Every line in the listing below from the one with "bm.faces.new(rows[-1][::-1])" through the one with "ob.select_set(True)" is to be reproduced exactly, both ends included; leave out the rest.
=-=-=
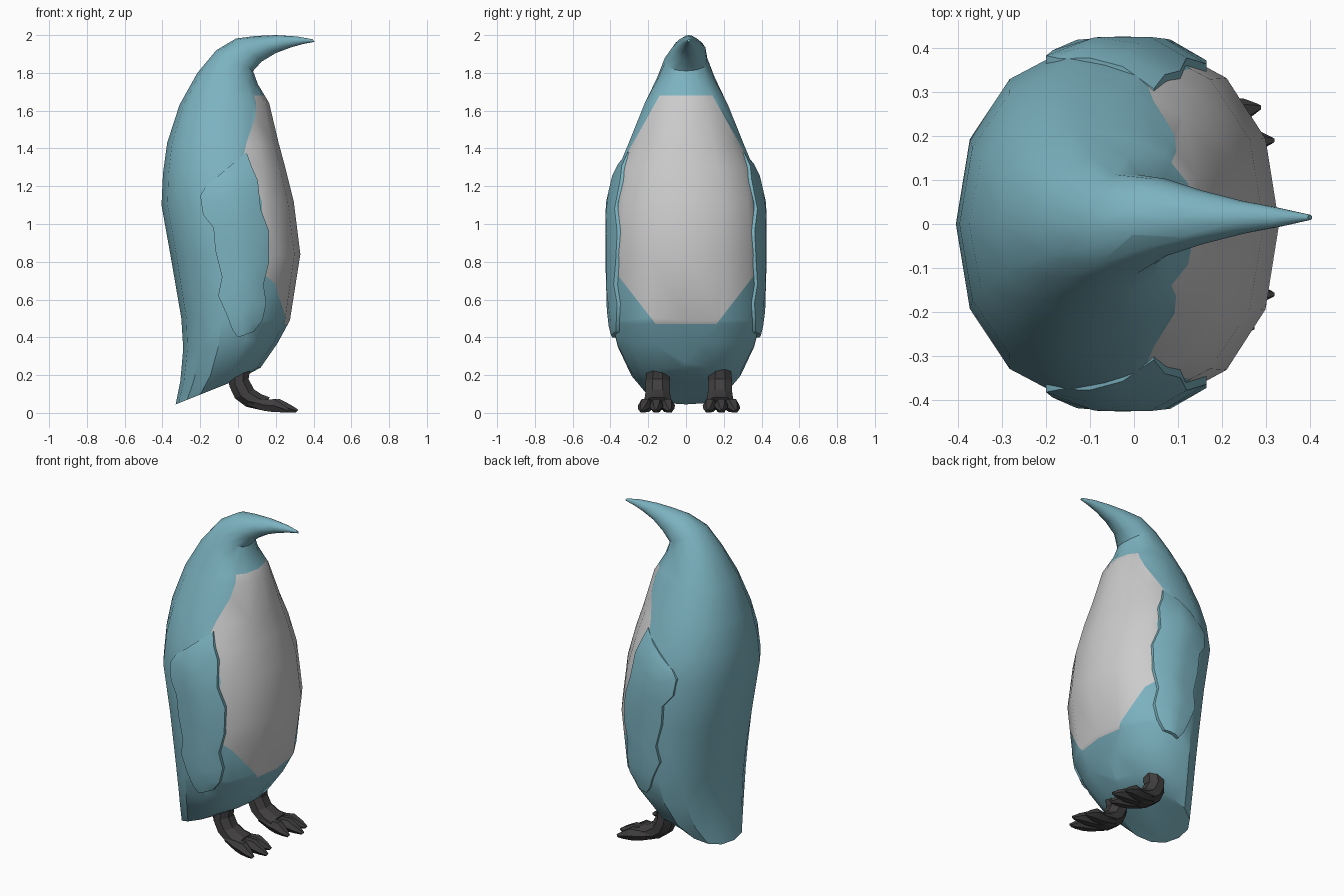
import bpy, bmesh, math
from mathutils import Vector
from mathutils.bvhtree import BVHTree

if "Cube" in bpy.data.objects:
    bpy.data.objects.remove(bpy.data.objects["Cube"])


def material(name, rgb):
    m = bpy.data.materials.new(name)
    m.diffuse_color = (*rgb, 1)
    m.use_nodes = True
    m.node_tree.nodes["Principled BSDF"].inputs["Base Color"].default_value = m.diffuse_color
    return m


TEAL = material("teal", (0.20, 0.45, 0.53))
DARK = material("charcoal", (0.05, 0.047, 0.047))


def loft(bm, rings):
    """Skin a list of equal-length point rings and cap both ends."""
    rows = [[bm.verts.new(p) for p in r] for r in rings]
    n = len(rows[0])
    for a, b in zip(rows, rows[1:]):
        for i in range(n):
            bm.faces.new((a[i], a[(i + 1) % n], b[(i + 1) % n], b[i]))
    bm.faces.new(rows[0])
    bm.faces.new(rows[-1][::-1])


def ring(bx, bz, fx, fz, hw, n, yc=0.0, power=2.0, turn=0.0):
    """Tilted superellipse from a back point to a front point in the xz plane."""
    pts = []
    for i in range(n):
        a = 2 * math.pi * (i + turn) / n
        c, s = math.cos(a), math.sin(a)
        c = math.copysign(abs(c) ** (2 / power), c)
        s = math.copysign(abs(s) ** (2 / power), s)
        t = (c + 1) / 2
        pts.append(Vector((bx + (fx - bx) * t, yc + hw * s, bz + (fz - bz) * t)))
    return pts


def finish(name, bm, mat, angle):
    bmesh.ops.recalc_face_normals(bm, faces=bm.faces)
    me = bpy.data.meshes.new(name)
    bm.to_mesh(me)
    bm.free()
    if mat:
        me.materials.append(mat)
    ob = bpy.data.objects.new(name, me)
    bpy.context.collection.objects.link(ob)
    bpy.ops.object.select_all(action='DESELECT')
    ob.select_set(True)
    bpy.context.view_layer.objects.active = ob
    bpy.ops.object.shade_smooth_by_angle(angle=math.radians(angle))
    return ob


# Body: tail, trunk, head and beak (back x, back z, front x, front z, half width)
profile = [
    (-.33, .045, .02, .185, .21), (-.305, .17, .12, .24, .295),
    (-.29, .34, .21, .37, .37), (-.30, .50, .275, .49, .405),
    (-.355, .82, .33, .84, .415), (-.405, 1.10, .295, 1.12, .412),
    (-.397, 1.27, .25, 1.30, .37), (-.375, 1.43, .215, 1.43, .31),
    (-.31, 1.63, .165, 1.64, .225), (-.215, 1.80, .105, 1.74, .155),
    (-.115, 1.92, .08, 1.81, .115),
]
beak = [
    (-.01, 1.982, .125, 1.86, .09), (.09, 1.995, .20, 1.905, .062),
    (.20, 2.0, .28, 1.935, .038), (.31, 1.993, .345, 1.953, .022),
    (.395, 1.978, .405, 1.964, .006),
]
bm = bmesh.new()
loft(bm, [ring(*p, 14, power=2.2) for p in profile]
     + [ring(*p, 14, yc=.015) for p in beak])
bmesh.ops.recalc_face_normals(bm, faces=bm.faces)
surface = BVHTree.FromBMesh(bm)

# Belly: cut an angular patch out of the front of the body
half = [(.14, 1.68), (.33, 1.34), (.37, .95), (.37, .74), (.16, .47)]
outline = half + [(-y, z) for y, z in reversed(half)]
planes = []
for a, b in zip(outline, outline[1:] + outline[:1]):
    co = Vector((0, a[0], a[1]))
    normal = Vector((0, -(b[1] - a[1]), b[0] - a[0])).normalized()
    planes.append((co, normal))
    faces = [f for f in bm.faces if f.calc_center_median().x > 0]
    geom = faces + list({e for f in faces for e in f.edges}) \
        + list({v for f in faces for v in f.verts})
    bmesh.ops.bisect_plane(bm, geom=geom, plane_co=co, plane_no=normal)


def in_patch(f):
    c = f.calc_center_median()
    side = [(c - co).dot(n) for co, n in planes]
    return f.normal.x > 0 and c.x > 0 and (
        all(s < 1e-5 for s in side) or all(s > -1e-5 for s in side))


bm.normal_update()
belly = bm.copy()
bmesh.ops.delete(belly, geom=[f for f in belly.faces if not in_patch(f)], context='FACES')
bmesh.ops.delete(bm, geom=[f for f in bm.faces if in_patch(f)], context='FACES')
finish("body", bm, TEAL, 32)
finish("belly", belly, None, 32)

# Flippers: thin ragged-edged plates hugging the sides (z back, back x, z front, front x)
rows = [
    (1.20, -.17, 1.38, .045), (1.15, -.20, 1.31, .07), (1.05, -.185, 1.23, .105),
    (.98, -.13, 1.08, .12), (.86, -.12, .96, .165), (.72, -.085, .80, .165),
    (.62, -.105, .68, .135), (.52, -.06, .58, .15), (.44, -.03, .49, .13),
    (.40, .00, .43, .085),
]
for side, label in ((-1, "right"), (1, "left")):
    bm = bmesh.new()
    rings = []
    for k, (zb, xb, zf, xf) in enumerate(rows):
        lift = .006 if k == 0 else .018
        pts = []
        for t, off in ((0, -.02), (0, lift), (.33, lift + .004), (.67, lift + .004),
                       (1, lift), (1, -.02)):
            x, z = xb + (xf - xb) * t, zb + (zf - zb) * t
            hit = surface.ray_cast(Vector((x, side, z)), Vector((0, -side, 0)))[0]
            pts.append(Vector((x, hit.y + side * off, z)))
        rings.append(pts)
    loft(bm, rings)
    finish(label + "_flipper", bm, TEAL, 30)

# Feet: ankle and instep loft, with three knuckled, clawed toes
for yc, label in ((-.15, "right"), (.18, "left")):
    out = math.copysign(1, yc)
    bm = bmesh.new()
    loft(bm, [ring(*p, 8, yc=yc, turn=.5) for p in (
        (-.06, .24, .07, .24, .06), (-.05, .14, .06, .18, .07),
        (-.02, .075, .09, .125, .07), (.04, .03, .13, .10, .075),
        (.12, .012, .17, .085, .082))])
    for spread, length in ((-1, .27), (0, .315), (1, .285)):
        rings = []
        for t, top, w in ((0, .09, .034), (.4, .075, .036), (.62, .078, .038),
                          (.85, .045, .028), (1, .018, .008)):
            x = .06 + (length - .06) * t
            y = yc + spread * (.035 + .04 * t) + out * .01 * t
            low = max(0, .035 * (1 - 2 * t))
            rings.append(ring(x - .01, low, x + .005, max(top, low + .01), w, 6, yc=y, turn=.5))
        loft(bm, rings)
    finish(label + "_foot", bm, DARK, 20)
=-=-=
# [Problem solution]
    bm.faces.new(rows[-1][::-1])


def ring(bx, bz, fx, fz, hw, n, yc=0.0, power=2.0, turn=0.0):
    """Tilted superellipse from a back point to a front point in the xz plane."""
    pts = []
    for i in range(n):
        a = 2 * math.pi * (i + turn) / n
        c, s = math.cos(a), math.sin(a)
        c = math.copysign(abs(c) ** (2 / power), c)
        s = math.copysign(abs(s) ** (2 / power), s)
        t = (c + 1) / 2
        pts.append(Vector((bx + (fx - bx) * t, yc + hw * s, bz + (fz - bz) * t)))
    return pts


def finish(name, bm, mat, angle):
    bmesh.ops.recalc_face_normals(bm, faces=bm.faces)
    me = bpy.data.meshes.new(name)
    bm.to_mesh(me)
    bm.free()
    if mat:
        me.materials.append(mat)
    ob = bpy.data.objects.new(name, me)
    bpy.context.collection.objects.link(ob)
    bpy.ops.object.select_all(action='DESELECT')
    ob.select_set(True)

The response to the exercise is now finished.